A week in Haiti is spiritual nourishment for a hungry soul. During each trip I find that I learn more about myself, my relationship with God, and God’s intention for justice and love in the broader world. This trip to Guiotte, a small rural community outside of the epicenter of the devastating 2012 earthquake, was no different. Through being in community with other Foundry team members and the Haitian people in Guiotte, I felt myself growing personally and as a Christian. Having had a whole day now to reflect, I want to share some of the lessons I came away with on this trip. LESSON 1: The human body and soul have the capacity for joy, pain, and so much more. I want to be clear that it’s not my intention to romanticize Haiti and people’s suffering. There is great injustice in Haiti and people we met face hardships I could never imagine dealing with. During nights of hard rain, I wondered what type of shelter the people leaving the church would be going to that night. Without medical facilities in the area, I wondered about the type of insecurity a mother with a sick child faced. Without meaningful work in the area, I wondered how the youth in the community could continue to seek education. And yet, amidst all this, I also wondered how the people we met could also express so much grace, so much hope, and so much joy. This was a unique form of joy that was grounded in faith and people in Guiotte accessed that joy more easily than anyone I’ve met in DC—they saw blessings in the smallest of things. As I find myself dwelling on insignificant details that bring stress and anxiety this coming week, I’m going to work hard to make the people I met a living example. I will work to access all the great joy there is to be felt in great friends, great relationships, and a great community. I will not simply take those blessings for granted. LESSON 2: “We can do no great things, only small things with great love.” This is one of my favorite quotes by Mother Teresa and it is the epitome of the experience of those working for justice in Haiti. With the devastation of the earthquake; health vulnerabilities like cholera; hurricanes and storms; corruption within the government and within NGOs; and so much more, creating a just experience for people in Haiti seems daunting. And yet, the people we met in Haiti wake up each day and work for just that. They have no choice. Similarly, people like Leigh Carter, the Executive Director of Fonkoze USA and a Foundry member, continue to work each day for small, but significant improvements in Haiti. Positive change doesn’t come in big chunks in Haiti—it comes in small acts. There are the loans Fonkoze gives to women in rural communities across Haiti to start their own businesses; there is Margaret Yao’s efforts to connect the people of Mellier and Guiotte to micro-credit; there is the community meeting where people come together to listen to each other and work towards small community improvements; there is the teachers in Guiotte who work without pay to ensure the children in the school have the opportunity to reach their full potential. In the grand scheme of things, these are just small acts of love.

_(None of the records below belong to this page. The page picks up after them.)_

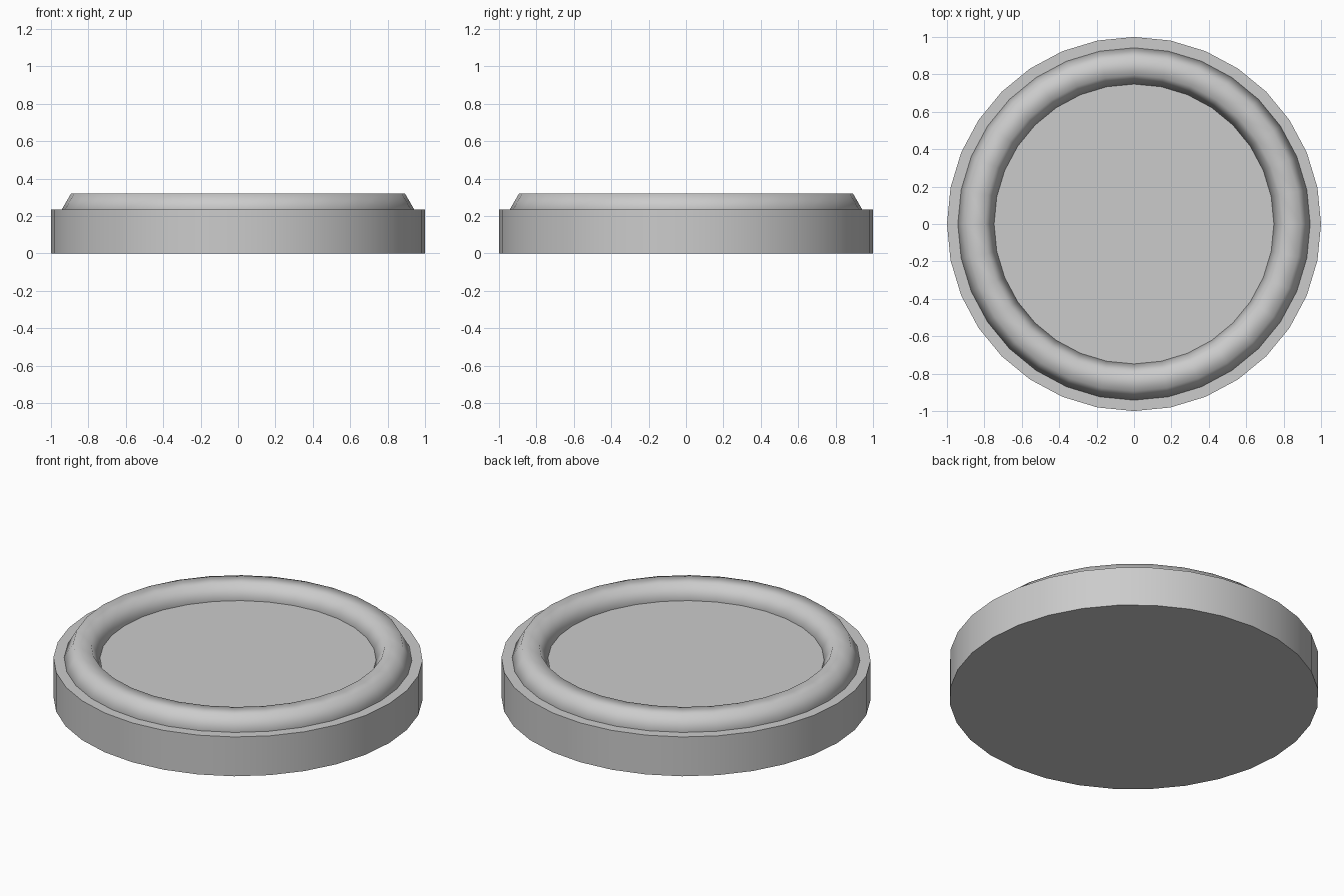
import bpy
import math

cube = bpy.data.objects.get("Cube")
if cube:
    bpy.data.objects.remove(cube, do_unlink=True)

SIDES = 32
BASE_HEIGHT = 0.235

# Single plain grey
grey = bpy.data.materials.new("light_grey")
grey.use_nodes = True
colour = (0.6, 0.6, 0.6, 1)
grey.diffuse_color = colour
for node in grey.node_tree.nodes:
    if node.type == "BSDF_PRINCIPLED":
        node.inputs["Base Color"].default_value = colour


def finish(name, angle):
    """Name the new part, colour it and smooth edges below the angle."""
    obj = bpy.context.object
    obj.name = name
    obj.data.materials.append(grey)
    bpy.ops.object.shade_smooth_by_angle(angle=math.radians(angle))


# Disc base with a crisp rim
bpy.ops.mesh.primitive_cylinder_add(
    vertices=SIDES, radius=1, depth=BASE_HEIGHT, location=(0, 0, BASE_HEIGHT / 2))
finish("disc_base", 30)

# Raised ring with a six-sided section, half sunk into the base
bpy.ops.mesh.primitive_torus_add(
    major_segments=SIDES, minor_segments=6, major_radius=0.845,
    minor_radius=0.097, location=(0, 0, BASE_HEIGHT))
finish("raised_ring", 80)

Even so, I left Haiti with the believing that these small acts and our own small acts of love could lead to a more just end in a country that has known so much injustice. LESSON 3: Give up on perfection. This tenet goes with the previous one. If we are standing around looking for the perfect solution to all or even some of the challenges in Haiti, then we’ll be looking in perpetuity. Challenges in Haiti are complicated and have deep roots—no solution in perfect. We have the luxury of waiting for all the stars to align—the people in Guiotte and others across Haiti don’t. This is not to say that we should settle on things we know have a high risk for failure and should not work to ensure our partnership in Haiti benefits the most people possible. It is simply to say that any partnership in Haiti will have some imperfection and uncertainty built into it. Acts of love and perfection are not synonymous here. Our charge is to act based on the best information we have, to continue to be in relationship with people we’ve met, and to adjust based on what we find. LESSON 4: Know who you are and work as hard as you can to maintain that self identity in hard circumstances. I noticed so many people this week engaged in loving acts that seemed unreasonable to say the least. Teachers worked without pay to educate youth; Gontran, an educated agronomist, chose to stay in Haiti to raise up his country rather than leave the country for an easier life elsewhere; people who had no shared experience with us, opened the doors to their community, their church, and their lives to show us hospitality and fellowship. These loving, unreasonable acts were done because people were being true to their authentic selves. The people we met in Guiotte saw us and themselves as creations of one God. They believed that they and their community were entitled to the dignity endowed in that creation and saw our fellowship as a natural extension of that creation. We at Foundry must engage in a similar gut check. This is a bad economy and we have a lot of priorities. We are renovating our building and have many competing priorities. Yet, being true to ourselves and our mission to, “Love God. Love each other. Change the world,” demands that we not let our relationship and partnership with Haiti fade from our memories. We must stay informed, advocate, and being proactive partners with people we meet. Our service to God and being true to our mission demands this.